Whenever we think we fully understand something to a fairly clear degree, we’re always proven wrong by writers far more poetic and gifted than we (speaking for this writer here, of course, as Stephanie is certainly far superior in the brains department). Such is the case with the New Yorker‘s Paul Goldberger who put together this great piece concerning the burning down of the Mandarin Oriental Hotel in Beijing (which you’ll recall we reported on here). Instead of our news piece of “the thing a famous architect designed burnt down,” Greenberg instead, and in very few paragraphs, gets to the heart of what this burning down means with history and how to reflect upon it as admirers of architecture. So now that we have pointed you in the right direction, we leave you to be enlightened. But first, here’s a bit from the great conclusion:
Investigators told the Times that CCTV employees caused the fire by launching fireworks too close to the building. For those imbued with architectural schadenfreude, this will surely come as a disappointment. How much more wonderful if this could be the sign they have been waiting for, the burning bush sent to show us how dangerous it is to worship architectural icons.

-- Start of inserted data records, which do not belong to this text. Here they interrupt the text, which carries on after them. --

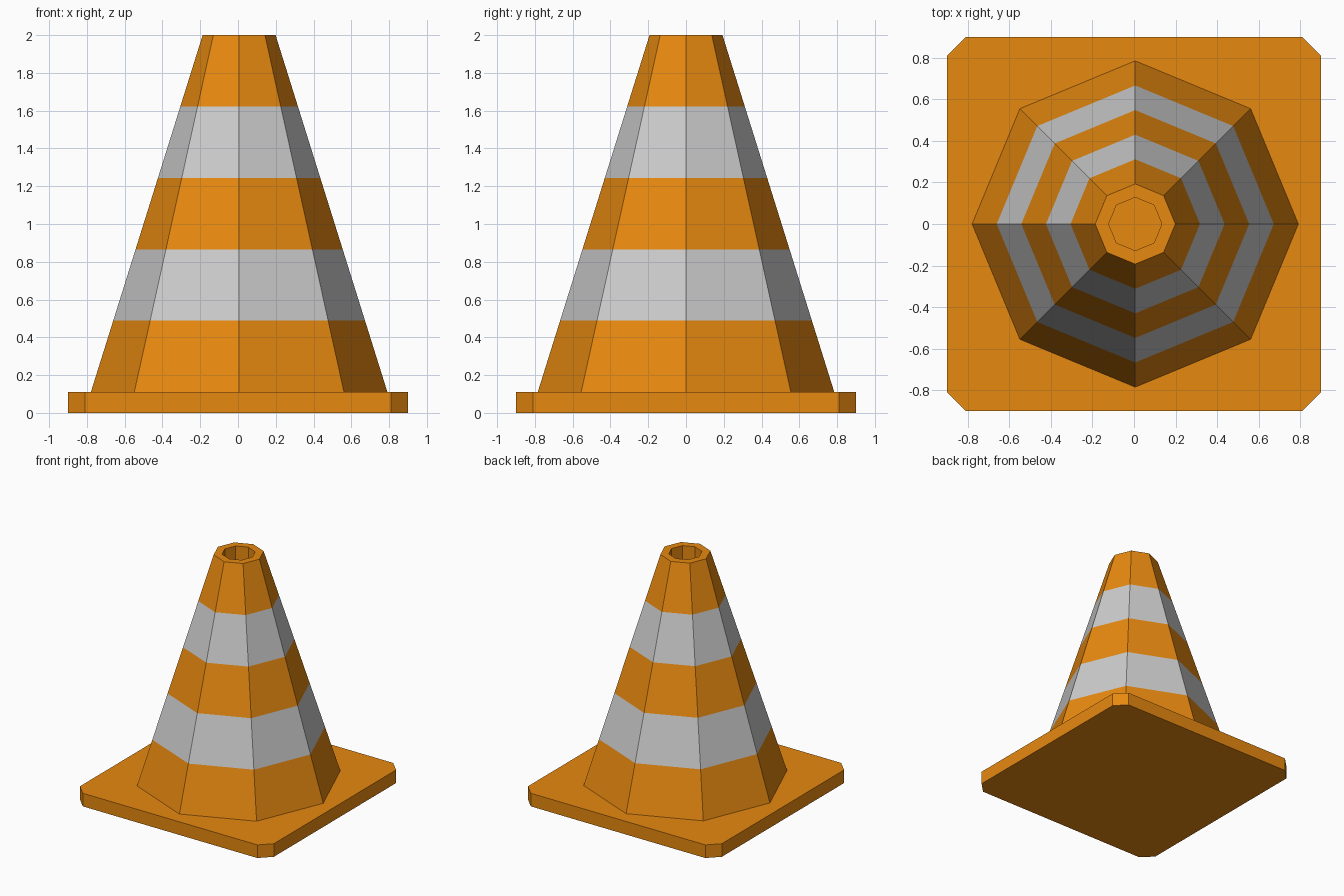
import bpy, bmesh
from math import cos, sin, pi

if "Cube" in bpy.data.objects:
    bpy.data.objects.remove(bpy.data.objects["Cube"])


def material(name, color):
    m = bpy.data.materials.new(name)
    m.diffuse_color = (*color, 1)
    m.use_nodes = True
    m.node_tree.nodes["Principled BSDF"].inputs["Base Color"].default_value = m.diffuse_color
    return m


orange = material("orange", (0.8, 0.25, 0.005))
white = material("white", (0.8, 0.8, 0.8))


def make_object(name, bm, mats):
    bmesh.ops.recalc_face_normals(bm, faces=bm.faces)
    me = bpy.data.meshes.new(name)
    bm.to_mesh(me)
    bm.free()
    for m in mats:
        me.materials.append(m)
    ob = bpy.data.objects.new(name, me)
    bpy.context.collection.objects.link(ob)
    return ob


# Square base plate with clipped corners
H, C, T = 0.9, 0.09, 0.11
bm = bmesh.new()
outline = []
for sx, sy in ((1, 1), (-1, 1), (-1, -1), (1, -1)):
    pair = [(sx * H, sy * (H - C)), (sx * (H - C), sy * H)]
    outline += pair if sx * sy > 0 else pair[::-1]
face = bm.faces.new([bm.verts.new((x, y, 0)) for x, y in outline])
top = bmesh.ops.extrude_face_region(bm, geom=[face], use_keep_orig=True)
bmesh.ops.translate(bm, vec=(0, 0, T),
                    verts=[g for g in top["geom"] if isinstance(g, bmesh.types.BMVert)])
make_object("base_plate", bm, [orange])

# Eight-sided cone: five equal bands, then the rim, socket wall and socket floor
N, BANDS = 8, 5
R0, R1, Z1 = 0.785, 0.193, 2.0
profile = [(R0 + (R1 - R0) * i / BANDS, T + (Z1 - T) * i / BANDS) for i in range(BANDS + 1)]
profile += [(0.128, Z1), (0.128, Z1 - 0.25)]
bm = bmesh.new()
rings = [[bm.verts.new((0.006 + r * cos(2 * pi * k / N), r * sin(2 * pi * k / N), z))
          for k in range(N)] for r, z in profile]
for i, (a, b) in enumerate(zip(rings, rings[1:])):
    for k in range(N):
        j = (k + 1) % N
        f = bm.faces.new((a[k], a[j], b[j], b[k]))
        f.material_index = 1 if i in (1, 3) else 0
bm.faces.new(rings[-1])
make_object("striped_cone", bm, [orange, white])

Rem would see the light, he would repent and begin to design dull buildings. And all would be well.